Available data:
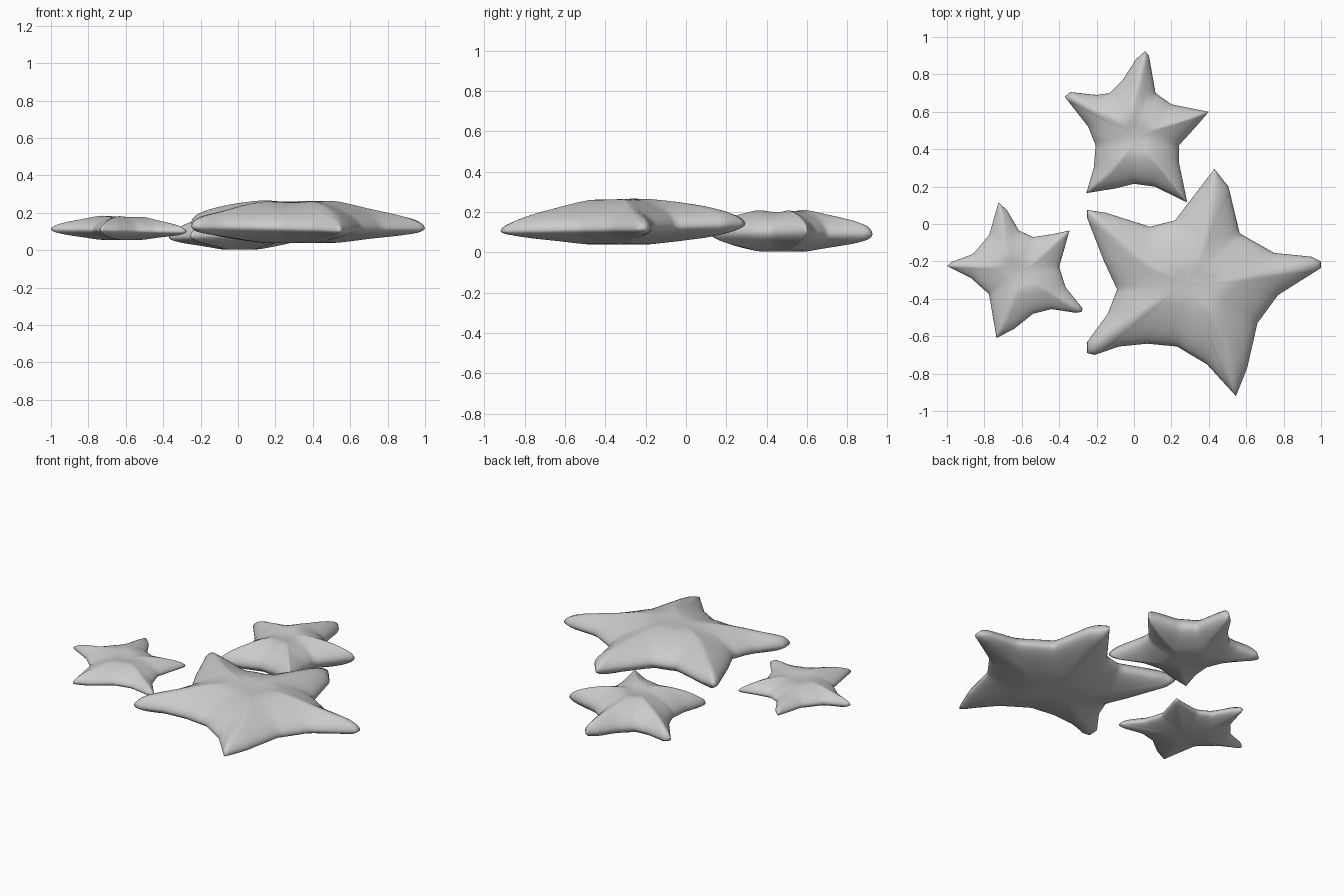
import bpy, bmesh, math
from mathutils import Vector

if "Cube" in bpy.data.objects:
    bpy.data.objects.remove(bpy.data.objects["Cube"])


def resample(pts, step):
    # split every outline edge into short pieces, keeping the corners
    out = []
    for i, p in enumerate(pts):
        a, b = Vector(p), Vector(pts[(i + 1) % len(pts)])
        n = max(1, round((b - a).length / step))
        out += [a.lerp(b, k / n) for k in range(n)]
    return out


def edge_distance(p, pts):
    best = 9.0
    for i, q in enumerate(pts):
        a, b = Vector(q), Vector(pts[(i + 1) % len(pts)])
        ab = b - a
        t = min(1, max(0, (p - a).dot(ab) / ab.length_squared))
        best = min(best, (p - a - ab * t).length)
    return best


def starfish(name, pts, centre, rim, tilt, top, bottom, step, dent=0.0, rings=18):
    """Inflate a star outline: thickness grows with distance from the edge."""
    c = Vector(centre)
    outline = resample(pts, step)
    inner = edge_distance(c, pts)
    bm = bmesh.new()

    def vert(p, side):
        d = p - c
        z = mid = rim + tilt[0] * d.x + tilt[1] * d.y
        dist = edge_distance(p, pts) / inner
        if side > 0:
            z = mid + (top - rim) * min(1, dist / 0.75) ** 0.53
            z -= dent * math.exp(-(d.length / (inner * 0.5)) ** 2)
        elif side < 0:
            z = mid - (mid - bottom) * min(1, dist / 0.7) ** 0.5
        return bm.verts.new((p.x, p.y, z))

    n = len(outline)
    edge = [vert(p, 0) for p in outline]
    for side in (1, -1):
        prev = edge
        for r in range(1, rings):
            t = 1 - (r / rings) ** 1.6
            ring = [vert(c + (p - c) * t, side) for p in outline]
            for i in range(n):
                j = (i + 1) % n
                bm.faces.new((prev[i], prev[j], ring[j], ring[i]))
            prev = ring
        mid = vert(c, side)
        for i in range(n):
            bm.faces.new((prev[i], prev[(i + 1) % n], mid))
    bmesh.ops.recalc_face_normals(bm, faces=bm.faces)
    # soften the ridges along the arms
    rim_verts = set(edge)
    inside = [v for v in bm.verts if v not in rim_verts]
    for _ in range(3):
        bmesh.ops.smooth_vert(bm, verts=inside, factor=0.4, use_axis_z=True)
    for f in bm.faces:
        f.smooth = True
    me = bpy.data.meshes.new(name)
    bm.to_mesh(me)
    bm.free()
    ob = bpy.data.objects.new(name, me)
    bpy.context.collection.objects.link(ob)
    return ob


# Large starfish
starfish("large_starfish", [
    (1.0, -.20), (.95, -.175), (.75, -.155), (.565, -.05), (.505, .2), (.43, .295),
    (.35, .19), (.22, .02), (.085, -.015), (-.15, .06), (-.25, .075), (-.25, .03),
    (-.16, -.2), (-.09, -.35), (-.14, -.48), (-.25, -.63), (-.25, -.69), (-.21, -.70),
    (-.08, -.655), (.07, -.64), (.23, -.655), (.39, -.75), (.545, -.92), (.605, -.77),
    (.66, -.53), (.77, -.38), (1.0, -.235)],
    (.28, -.32), .127, (-.02, .03), .275, .038, .03, dent=.02)

# Medium starfish
starfish("medium_starfish", [
    (.40, .60), (.20, .64), (.115, .70), (.08, .90), (.06, .925), (.01, .88),
    (-.06, .77), (-.13, .70), (-.2, .69), (-.34, .705), (-.37, .68), (-.245, .52),
    (-.205, .42), (-.215, .30), (-.255, .165), (-.1, .19), (0, .215), (.11, .20),
    (.285, .115), (.24, .33), (.24, .42), (.34, .53)],
    (.02, .46), .088, (.05, 0), .222, .003, .02, dent=.03)

# Small starfish
starfish("small_starfish", [
    (-.28, -.47), (-.275, -.45), (-.365, -.34), (-.40, -.23), (-.345, -.035),
    (-.44, -.055), (-.54, -.07), (-.615, -.035), (-.68, .075), (-.725, .115),
    (-.775, -.06), (-.86, -.16), (-.98, -.205), (-1.0, -.225), (-.87, -.29),
    (-.775, -.375), (-.735, -.61), (-.64, -.56), (-.54, -.48), (-.44, -.455),
    (-.31, -.475)],
    (-.60, -.25), .105, (-.02, 0), .187, .055, .018, dent=.02)
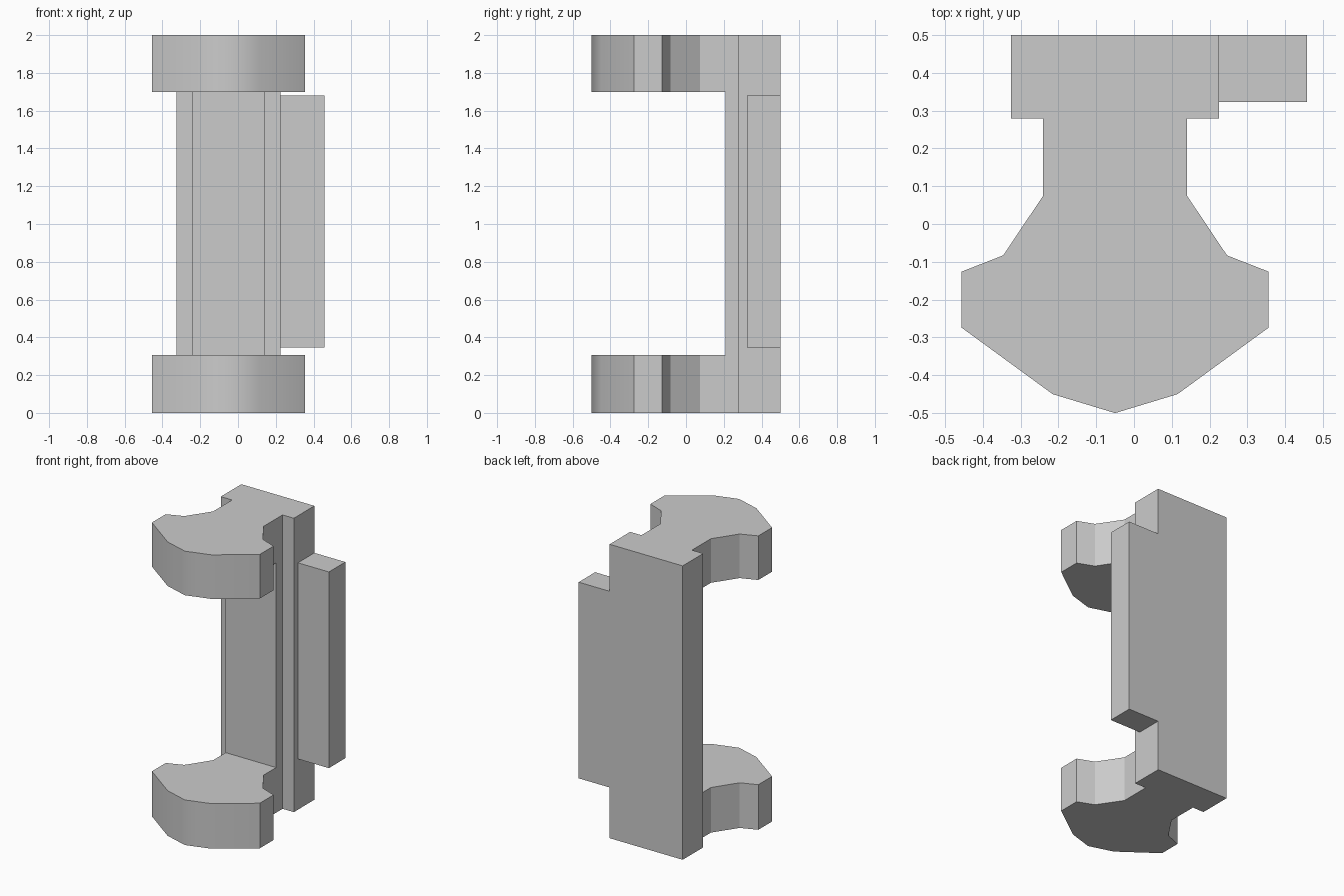
import bpy, bmesh

if "Cube" in bpy.data.objects:
    bpy.data.objects.remove(bpy.data.objects["Cube"])

CX = -0.05  # symmetry line of the clamp section


def prism(name, pts, z0, z1):
    """Extrude a plan outline from z0 to z1."""
    bm = bmesh.new()
    face = bm.faces.new([bm.verts.new((x, y, z0)) for x, y in pts])
    ext = bmesh.ops.extrude_face_region(bm, geom=[face])
    top = [v for v in ext["geom"] if isinstance(v, bmesh.types.BMVert)]
    bmesh.ops.translate(bm, verts=top, vec=(0, 0, z1 - z0))
    bmesh.ops.recalc_face_normals(bm, faces=bm.faces)
    mesh = bpy.data.meshes.new(name)
    bm.to_mesh(mesh)
    bm.free()
    obj = bpy.data.objects.new(name, mesh)
    bpy.context.collection.objects.link(obj)
    return obj


def box(name, x0, x1, y0, y1, z0, z1):
    return prism(name, [(x0, y0), (x1, y0), (x1, y1), (x0, y1)], z0, z1)


def combine(target, tool, operation):
    """Apply a boolean and discard the tool object."""
    tool.hide_render = True
    mod = target.modifiers.new(operation.lower(), 'BOOLEAN')
    mod.operation = operation
    mod.solver = 'EXACT'
    mod.object = tool
    bpy.context.view_layer.objects.active = target
    bpy.ops.object.modifier_apply(modifier=mod.name)
    bpy.data.objects.remove(tool, do_unlink=True)


# Half outline of the full section (offset from symmetry line, y), front to back
half = [(0.165, -0.45), (0.406, -0.274), (0.406, -0.126), (0.296, -0.083),
        (0.19, 0.075), (0.19, 0.279), (0.275, 0.279), (0.275, 0.5)]
outline = [(CX, -0.5)]
outline += [(CX + x, y) for x, y in half]
outline += [(CX - x, y) for x, y in reversed(half)]
bracket = prism("bracket", outline, 0, 2)

# Only the curved front is smooth
for p in bracket.data.polygons:
    p.use_smooth = p.normal.y < -0.3 and p.center.y < -0.3

# Open space between the two end flanges
combine(bracket, box("gap_cutter", -0.7, 0.7, -0.7, 0.21, 0.307, 1.7), 'DIFFERENCE')

# Side tab flush with the back
combine(bracket, box("side_tab", 0.1, 0.458, 0.323, 0.5, 0.345, 1.68), 'UNION')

Exercise aim:
Whenever a line of the data above holds the word "starfish", it counts once; report the total number of such lines and nothing more.

Solution to this exercise:
7